From the middle English ‘logge’, a variant of lugge, meaning pole or limb of tree.
We spent two hours yesterday lugging and stacking logs, and last night I slept like one. In fact, going to sleep was as easy as falling off one. A lot to be said for logs.
They make me think of the poet Richard Church, because our logs – though hardwood – are never from apple or pear. But I’ve always wanted pear because of one of his poems (I’ll get to it shortly).
Whatever our logs are made of – which tree, I mean – they smell comforting. Perhaps that’s because I grew up with an open fire, and this log burning stove of ours is not so far from that. My memory must be selective though, because the fire I grew up with smelled of coal, not logs, and my mother would burn everything a human being could burn on it. I remember her kneeling on the rug, first thing on a frosty December morning, crushing newspaper into little balls and stacking the small coals to get the fire ablaze. Then later, when it was roaring, she would emerge from the kitchen to tip a colander of potato peelings onto the flames. In winter that cut the heat dramatically and we shivered resentfully.
It’s often said that family life is disintegrating in the UK because folk don’t eat together any more. I don’t think it’s the food. I think central heating is to blame. When the only source of warmth in your house is the main fireplace, in the winter you sit with your family. When we were kids, hiding behind the sofa was always attractive but it was also cold.
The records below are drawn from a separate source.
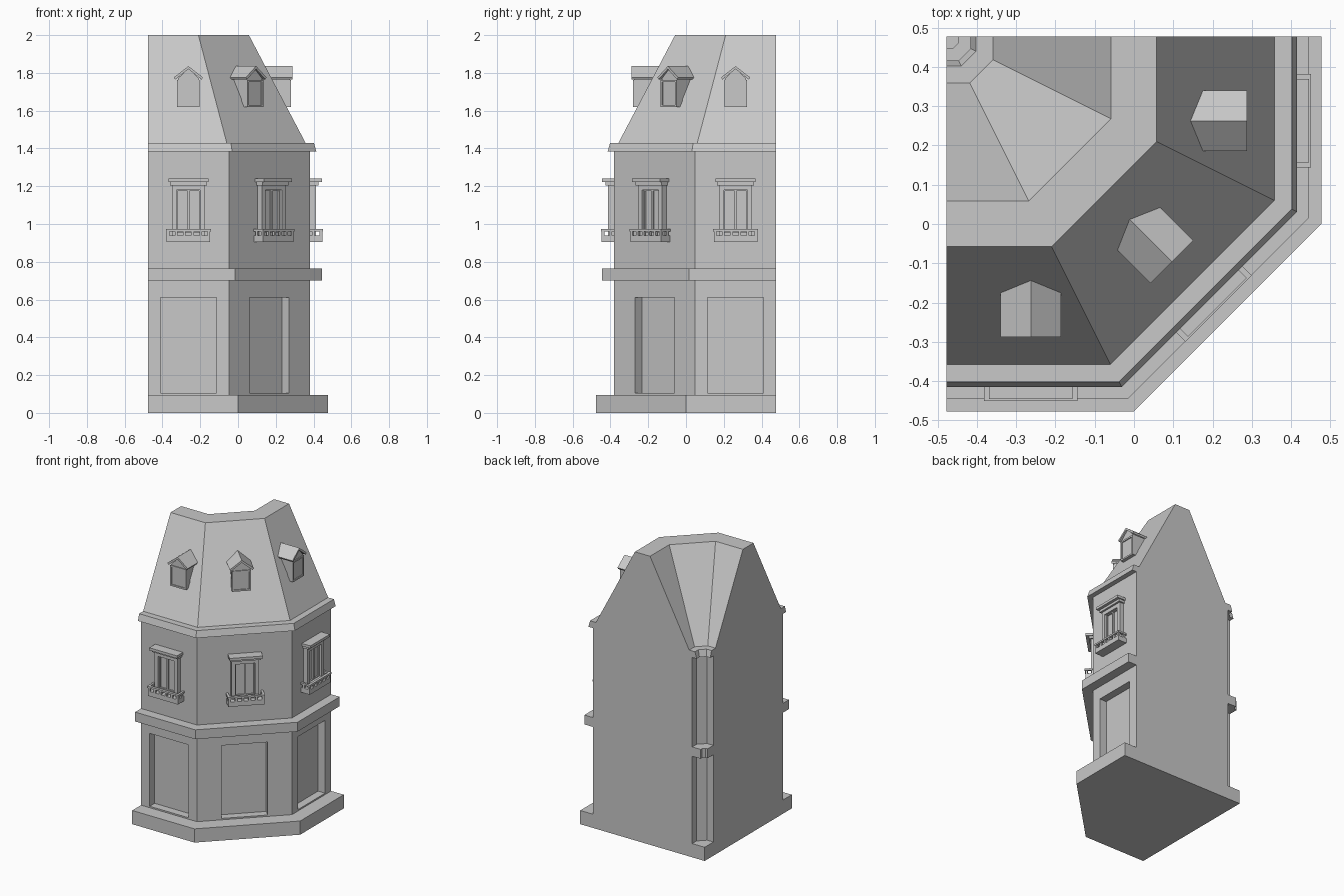
import bpy, bmesh
from math import radians
from mathutils import Matrix, Vector

if "Cube" in bpy.data.objects:
    bpy.data.objects.remove(bpy.data.objects["Cube"])

HALF = 0.477      # half of the square plot
MID = 0.4765      # centre line of the building, measured from the inner corner

stone = bpy.data.materials.new("light_grey_stone")
stone.use_nodes = True
GREY = (0.58, 0.58, 0.58, 1)
stone.diffuse_color = GREY
stone.node_tree.nodes["Principled BSDF"].inputs["Base Color"].default_value = GREY


def make(name, bm, matrix=Matrix()):
    bmesh.ops.remove_doubles(bm, verts=bm.verts, dist=1e-5)
    bmesh.ops.recalc_face_normals(bm, faces=bm.faces)
    mesh = bpy.data.meshes.new(name)
    bm.to_mesh(mesh)
    bm.free()
    mesh.materials.append(stone)
    ob = bpy.data.objects.new(name, mesh)
    ob.matrix_world = matrix
    bpy.context.collection.objects.link(ob)
    return ob


def stations(d):
    """Path of the bent plan at distance d from the inner corner."""
    return [(-HALF, HALF - d), (-HALF + d / 2, HALF - d),
            (-HALF + d, HALF - d / 2), (-HALF + d, HALF)]


def bent_wing(name, half_profile):
    """Sweep a symmetric section (half width, z) around the bent plan."""
    section = half_profile + [(-h, z) for h, z in reversed(half_profile)]
    bm = bmesh.new()
    rings = [[bm.verts.new((*stations(MID + h)[i], z)) for h, z in section]
             for i in range(4)]
    n = len(section)
    for a, b in zip(rings, rings[1:]):
        for j in range(n):
            k = (j + 1) % n
            bm.faces.new((a[j], a[k], b[k], b[j]))
    bm.faces.new(rings[0])
    bm.faces.new(rings[-1])
    return make(name, bm)


def prism(bm, outline, y0, y1):
    """Extrude an outline in x and z from y0 to y1."""
    front = [bm.verts.new((x, y0, z)) for x, z in outline]
    back = [bm.verts.new((x, y1, z)) for x, z in outline]
    bm.faces.new(front)
    bm.faces.new(back[::-1])
    for i in range(len(outline)):
        j = (i + 1) % len(outline)
        bm.faces.new((front[i], back[i], back[j], front[j]))


def box(bm, x0, x1, y0, y1, z0, z1):
    prism(bm, [(x0, z0), (x1, z0), (x1, z1), (x0, z1)], y0, y1)


def frame(bm, w, z0, z1, t, y0, y1):
    """Rectangular surround of half width w and bar width t."""
    for s in (-1, 1):
        box(bm, *sorted((s * w, s * (w - t))), y0, y1, z0, z1)
    box(bm, t - w, w - t, y0, y1, z0, z0 + t)
    box(bm, t - w, w - t, y0, y1, z1 - t, z1)


# Plinth covering the whole plot
bm = bmesh.new()
outline = [bm.verts.new((x, y, 0)) for x, y in stations(2 * HALF) + [(-HALF, HALF)]]
base = bm.faces.new(outline)
top = bmesh.ops.extrude_face_region(bm, geom=[base])["geom"]
bmesh.ops.translate(bm, vec=Vector((0, 0, 0.095)),
                    verts=[v for v in top if isinstance(v, bmesh.types.BMVert)])
if not any(len(f.verts) == 5 and f.calc_center_median().z < 0.01 for f in bm.faces):
    bm.faces.new(outline)
make("plinth", bm)

# Storeys, string course, eaves and mansard roof
ground = bent_wing("ground_floor_walls", [(0.381, 0.095), (0.381, 0.70)])
bent_wing("string_course", [(0.446, 0.70), (0.446, 0.765)])
bent_wing("upper_floor_walls", [(0.381, 0.765), (0.381, 1.385)])
bent_wing("eaves_cornice", [(0.415, 1.385), (0.402, 1.43)])
bent_wing("mansard_roof", [(0.358, 1.43), (0.058, 2.0)])

# The three street facades: local x along the wall, -y outwards
d = MID + 0.381
path = stations(d)
facades = []
for side, angle, a, b in (("front", 0, path[0], path[1]),
                          ("corner", 45, path[1], path[2]),
                          ("left", 90, path[2], path[3])):
    spot = Matrix.Translation(((a[0] + b[0]) / 2, (a[1] + b[1]) / 2, 0))
    facades.append((side, spot @ Matrix.Rotation(radians(angle), 4, "Z")))


def shop_recess(matrix):
    bm = bmesh.new()
    box(bm, -0.148, 0.148, -0.1, 0.054, 0.105, 0.61)
    cutter = make("shop_recess_cutter", bm, matrix)
    cutter.hide_render = True
    mod = ground.modifiers.new("shop_recess", "BOOLEAN")
    mod.operation = "DIFFERENCE"
    mod.solver = "EXACT"
    mod.object = cutter
    bpy.context.view_layer.objects.active = ground
    bpy.ops.object.modifier_apply(modifier=mod.name)
    bpy.data.objects.remove(cutter)


def window(side, matrix):
    bm = bmesh.new()
    frame(bm, 0.088, 0.93, 1.205, 0.026, -0.032, 0.01)
    for s in (-1, 1):                       # two casements
        bm2 = bmesh.new()
        frame(bm2, 0.031, 0.956, 1.179, 0.005, -0.018, 0.01)
        bmesh.ops.translate(bm2, verts=bm2.verts, vec=(s * 0.031, 0, 0))
        make(side + "_window_casement", bm2, matrix)
    box(bm, -0.062, 0.062, -0.008, 0.01, 0.956, 1.179)
    make(side + "_window", bm, matrix)

    bm = bmesh.new()                        # stepped hood
    box(bm, -0.098, 0.098, -0.045, 0.01, 1.205, 1.222)
    box(bm, -0.106, 0.106, -0.065, 0.01, 1.222, 1.24)
    make(side + "_window_hood", bm, matrix)


def balcony(side, matrix):
    bm = bmesh.new()
    box(bm, -0.115, 0.115, -0.066, 0.01, 0.905, 0.938)
    box(bm, -0.119, 0.119, -0.07, -0.052, 0.961, 0.973)
    for s in (-1, 1):
        box(bm, *sorted((s * 0.119, s * 0.104)), -0.052, 0.01, 0.961, 0.973)
        box(bm, s * 0.108 - 0.007, s * 0.108 + 0.007, -0.025, -0.011, 0.938, 0.961)
    for i in range(6):
        x = -0.108 + i * 0.0432
        box(bm, x - 0.007, x + 0.007, -0.066, -0.052, 0.938, 0.961)
    make(side + "_balcony", bm, matrix)


def dormer(side, matrix):
    y = 0.0986 if side == "corner" else 0.093
    bm = bmesh.new()
    prism(bm, [(-0.056, 1.62), (0.056, 1.62), (0.056, 1.77),
               (0, 1.823), (-0.056, 1.77)], y + 0.012, y + 0.25)
    frame(bm, 0.06, 1.62, 1.762, 0.011, y + 0.006, y + 0.05)
    make(side + "_dormer", bm, matrix)
    bm = bmesh.new()
    prism(bm, [(-0.077, 1.776), (0, 1.836), (0.077, 1.776),
               (0.07, 1.764), (0, 1.82), (-0.07, 1.764)], y, y + 0.25)
    make(side + "_dormer_roof", bm, matrix)


for side, matrix in facades:
    shop_recess(matrix)
    window(side, matrix)
    balcony(side, matrix)
    dormer(side, matrix)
Soon we would be back at the feet of the grown-ups in front of the fire.
Upstairs, in my grandmother’s sitting room (she lived with us), there was an electric fire, and that was . . . acceptable. You could melt the chocolate on your digestive biscuit by holding it near to the bars, and then lick the deliciously melted surface off while watching TV. My grandmother presided over the family television and over the tin of sweets she kept in the cupboard. This was her lure to get us up there. But the comfort of the coal fire downstairs far outweighed three bars on an electric fire, especially when you weren’t supposed to have more than two of them lit.
At this time of the year, early October, we would have been scouring roads and hedgerows for fallen trees for the November bonfire. We didn’t call it Guy Fawkes. We called it Bonfire Night – because the bonfire was the thing – that huge pile of wood in the back field. I always thought of a bonfire as a good thing, a thing of joy, and in my mind the ‘bon’ was like bonbons – sweet and good. But I was wrong.
The bon in bonfire is from bane, and that’s what a bonfire did: it burned banes (bones) in circumstances not always favourable to their owners. Poor old Guy Fawkes, a terrorist before his time, was not burned, of course. But when we burned him in effigy (which we certainly did) ‘bonfire’ was the right word. Standing out at night beside the flames, hunkering on the grass beside the glowing embers – now that was something.
Back to the log stove. It is an enormous comfort. Fitted by Maddox and Potter from Abernethy, this thing works. The downside is the log lugging. You can’t get a car to the door of our house, and that means you can’t get a log truck there either. The logs have to be dumped about 50 yards away and we then wheelbarrow them along. It’s hard work. But in October sunshine, it’s a lovely kind of work.
Richard Church (back to the poet) wrote a whole essay on this topic. It’s called ‘Laying in Logs’. I found it recently – a beautiful piece of writing, lamenting the loss of the old ways when one bargained with a local farmer for the wood and he brought some when he felt like it. These days, says Church (writing in, or before, 1962) “I ring up an agency in the country town, and a week later get a ‘delivery note’ warning me (yes, warning me) that five tons of eighteen-inch logs will be delivered on such and such a date. And that’s the end of the human side of the matter. I might as well install an electric stove.”
But here it’s still quite human, frankly. I phone David Smith who lives just up the road and whose website is, reassuringly, still ‘in progress’. He phones me back and drives round with the logs within a couple of days. I count out the cash and stick it in an envelope. My other half puts on his boiler suit and gloves. We prepare to lug logs.
So here, finally, is Richard Church’s log poem. I can’t remember the title because I’ve drawn this from his essay which doesn’t mention it. Though dead for over four decades, he would forgive me, I think:
Now I come to the farmer about some logs.
He says in a casual way, ‘You can have pear.’
I stare at him for a moment. Shall I dare
Tell him I know that on the smithied dogs
In the brick hearth, black oakwood soaked in bogs,
Rose-roots, apple, ash with its swift, short flare,
And sparks thrown chimney-length to the open air,
Or elm that looks the part but easily clogs,
No firewood smells like pear? My conscience jogs
Me, saying, ‘Tell him that it isn’t fair.’
And so I do. But he just laughs and looks,
Thinking I’m crazy. ‘I don’t charge for smells,’
He says, ‘only for labour and the wood.
I’ll bet you got that notion out of books.’
But he is wrong: such perfume with its spells
Has never been described nor understood.